Given that Wilcox was reportedly buckling, and that new management understands the need to retain him it seems very probable that something gets done within the next 10 days. Furthermore yesterdayâ€™s trade of Mikki Moore to New Jersey sends a strong signal to me that the team is confident in its ability to retain Wilcox.
Mikki Moore is a valuable role player who has the ability to step in as needed at either frontcourt position. When he was signed last season many felt that he was brought in to replace the production of Jerome James, lost to the New York Knicks via free agency. That soon proved to be inaccurate as folks within the Sonics have consistently hinted that Moore was at all times considered an insurance policy. The team felt that Nick Collison, Danny Fortson, Vitaly Potapenko, and Robert Swift could replace the meager production of James, and Moore would insure against any of those failing to make an impact.
This season Moore was once again given the opportunity to provide insurance against roster pitfalls.
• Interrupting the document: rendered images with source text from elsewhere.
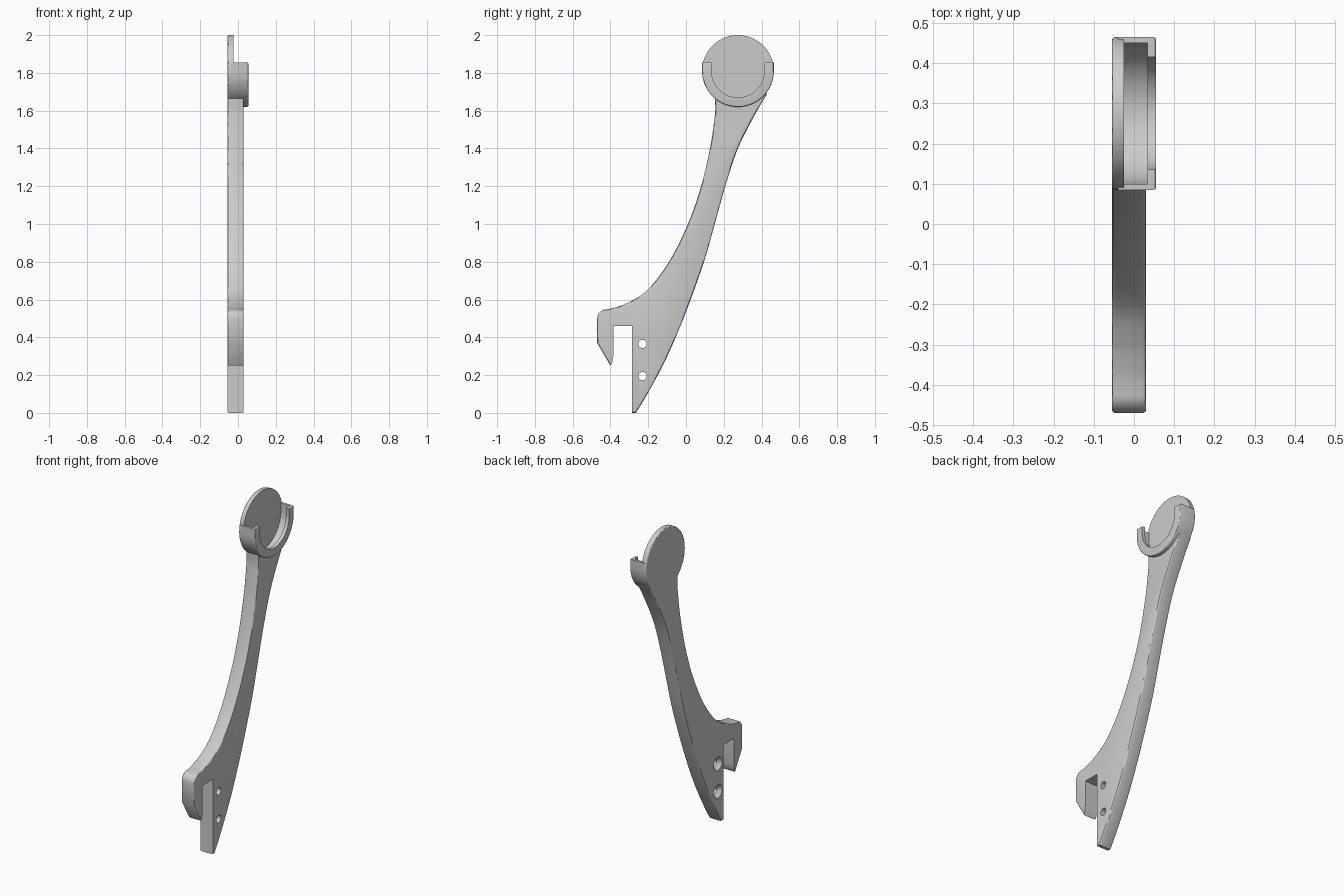
import bpy, bmesh, math
from mathutils import Vector

if "Cube" in bpy.data.objects:
    bpy.data.objects.remove(bpy.data.objects["Cube"])

X_BACK, X_ARM, X_CUP = -0.055, 0.03, 0.055   # thickness stations
CY, CZ = 0.275, 1.81                         # centre of the round holder

grey = bpy.data.materials.new("light grey")
grey.diffuse_color = (0.6, 0.6, 0.6, 1)
grey.use_nodes = True
grey.node_tree.nodes["Principled BSDF"].inputs["Base Color"].default_value = grey.diffuse_color


def spline(pts, steps=7):
    """Smooth curve through the points."""
    p = [Vector(q) for q in pts]
    p = [2 * p[0] - p[1]] + p + [2 * p[-1] - p[-2]]
    out = []
    for a, b, c, d in zip(p, p[1:], p[2:], p[3:]):
        for i in range(steps):
            t = i / steps
            out.append(0.5 * (2 * b + (c - a) * t + (2 * a - 5 * b + 4 * c - d) * t * t
                              + (3 * b - a - 3 * c + d) * t ** 3))
    return [tuple(v) for v in out] + [tuple(pts[-1])]


def arc(cy, cz, r, a0, a1, n):
    return [(cy + r * math.cos(math.radians(a0 + (a1 - a0) * i / n)),
             cz + r * math.sin(math.radians(a0 + (a1 - a0) * i / n))) for i in range(n + 1)]


def circle(cy, cz, r, n=96):
    return arc(cy, cz, r, 0, 360, n)[:-1]


def u_shape(r, top):
    """Half circle below with straight sides up to the given height."""
    return arc(CY, CZ, r, 180, 360, 48) + [(CY + r, top), (CY - r, top)]


def prism(name, outline, x0, x1, bevel=0.0, rim=lambda x, y, z: True):
    """Extrude a (y, z) outline along x and round the chosen rim edges."""
    bm = bmesh.new()
    a = [bm.verts.new((x0, y, z)) for y, z in outline]
    b = [bm.verts.new((x1, y, z)) for y, z in outline]
    bm.faces.new(a)
    bm.faces.new(b[::-1])
    n = len(a)
    for i in range(n):
        j = (i + 1) % n
        bm.faces.new((a[j], a[i], b[i], b[j]))
    bmesh.ops.recalc_face_normals(bm, faces=bm.faces)
    if bevel:
        chosen = [e for e in bm.edges
                  if abs(e.verts[0].co.x - e.verts[1].co.x) < 1e-6
                  and rim(*((e.verts[0].co + e.verts[1].co) / 2))]
        bmesh.ops.bevel(bm, geom=chosen, offset=bevel, segments=3, profile=0.5,
                        affect='EDGES', clamp_overlap=True)
    return finish(name, bm)


def finish(name, bm):
    me = bpy.data.meshes.new(name)
    bm.to_mesh(me)
    bm.free()
    me.materials.append(grey)
    ob = bpy.data.objects.new(name, me)
    bpy.context.collection.objects.link(ob)
    return ob


def combine(target, tool, op):
    bpy.context.view_layer.objects.active = target
    m = target.modifiers.new(op, 'BOOLEAN')
    m.operation, m.object, m.solver = op, tool, 'EXACT'
    bpy.ops.object.modifier_apply(modifier=m.name)
    bpy.data.objects.remove(tool)


# Curved arm with the clip hook at its foot
front = spline([(0.15, 1.72), (0.155, 1.62), (0.15, 1.55), (0.127, 1.4), (0.08, 1.2),
                (0.01, 1.0), (-0.09, 0.8), (-0.2, 0.655), (-0.29, 0.592),
                (-0.37, 0.559), (-0.42, 0.548)])
corner = arc(-0.42, 0.498, 0.05, 100, 180, 8)
hook = [(-0.47, 0.37), (-0.4, 0.25), (-0.392, 0.262), (-0.385, 0.3), (-0.385, 0.46),
        (-0.285, 0.46), (-0.285, 0.0)]
back = spline([(-0.265, 0.0), (-0.2, 0.108), (-0.1, 0.298), (0.0, 0.535), (0.095, 0.8),
               (0.152, 1.0), (0.208, 1.2), (0.275, 1.4), (0.365, 1.58), (0.43, 1.69)])
body = prism("holder_arm", front + corner + hook + back, X_BACK, X_ARM, 0.008,
             lambda x, y, z: y > -0.275 and not (z > 0.45 and z < 0.47) or z > 0.47 or y < -0.41)

# Round back plate and cup
plate = prism("back_plate", circle(CY, CZ, 0.19), X_BACK, -0.025, 0.008,
              lambda x, y, z: x < -0.05)
cup = prism("cup", u_shape(0.19, 1.855), -0.04, X_CUP, 0.007, lambda x, y, z: x > 0)
combine(body, plate, 'UNION')
combine(body, cup, 'UNION')

# Hollow of the cup, and the narrower opening through its lip
combine(body, prism("hollow", u_shape(0.175, 2.2), -0.025, 0.033), 'DIFFERENCE')
combine(body, prism("opening", u_shape(0.14, 2.2), 0.0, 0.1), 'DIFFERENCE')

# Screw holes, countersunk on the back side
for z in (0.365, 0.195):
    combine(body, prism("hole", circle(-0.23, z, 0.022, 32), -0.1, 0.1), 'DIFFERENCE')
    sink = prism("sink", circle(-0.23, z, 0.042, 32), -0.056, -0.03)
    for v in sink.data.vertices:
        if v.co.x > -0.04:
            v.co.y = -0.23 + (v.co.y + 0.23) * 0.5
            v.co.z = z + (v.co.z - z) * 0.5
    combine(body, sink, 'DIFFERENCE')

body.select_set(True)
bpy.context.view_layer.objects.active = body
bpy.ops.object.shade_smooth_by_angle(angle=math.radians(30))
In the event that that the team was unable to resign Wilcox, or that first round pick Mo Sene struggled Moore would be able to step in and fill the final spot in the Sonics frontcourt. By exercising his contract option he received guaranteed money for the season and had the possibility of a role on the team. Given his strong relationship with the team he felt comfortable knowing that, should his role disappear they would move him to a better situation that would afford him playing time.
I do not believe that it is coincidental that Moore was moved during the same week that Wilcoxâ€™ agent reportedly met with the team for further negotiations. It is extremely likely that conversations became such that it was obvious that the team no longer required Chris Wilcox insurance Thus they shipped out the happy Moore for a second round pick in 2009. The Sonics wind up with a minor trade exception and a small but useful asset out of the deal, the Nets receive a very serviceable big man without digging into their mid-level exception, and both the Nets and Moore will be happy that, should he produce this season the team will have mini-bird rights with which to retain him next season. It is a rare deal when every party involved can be labeled a clear winner.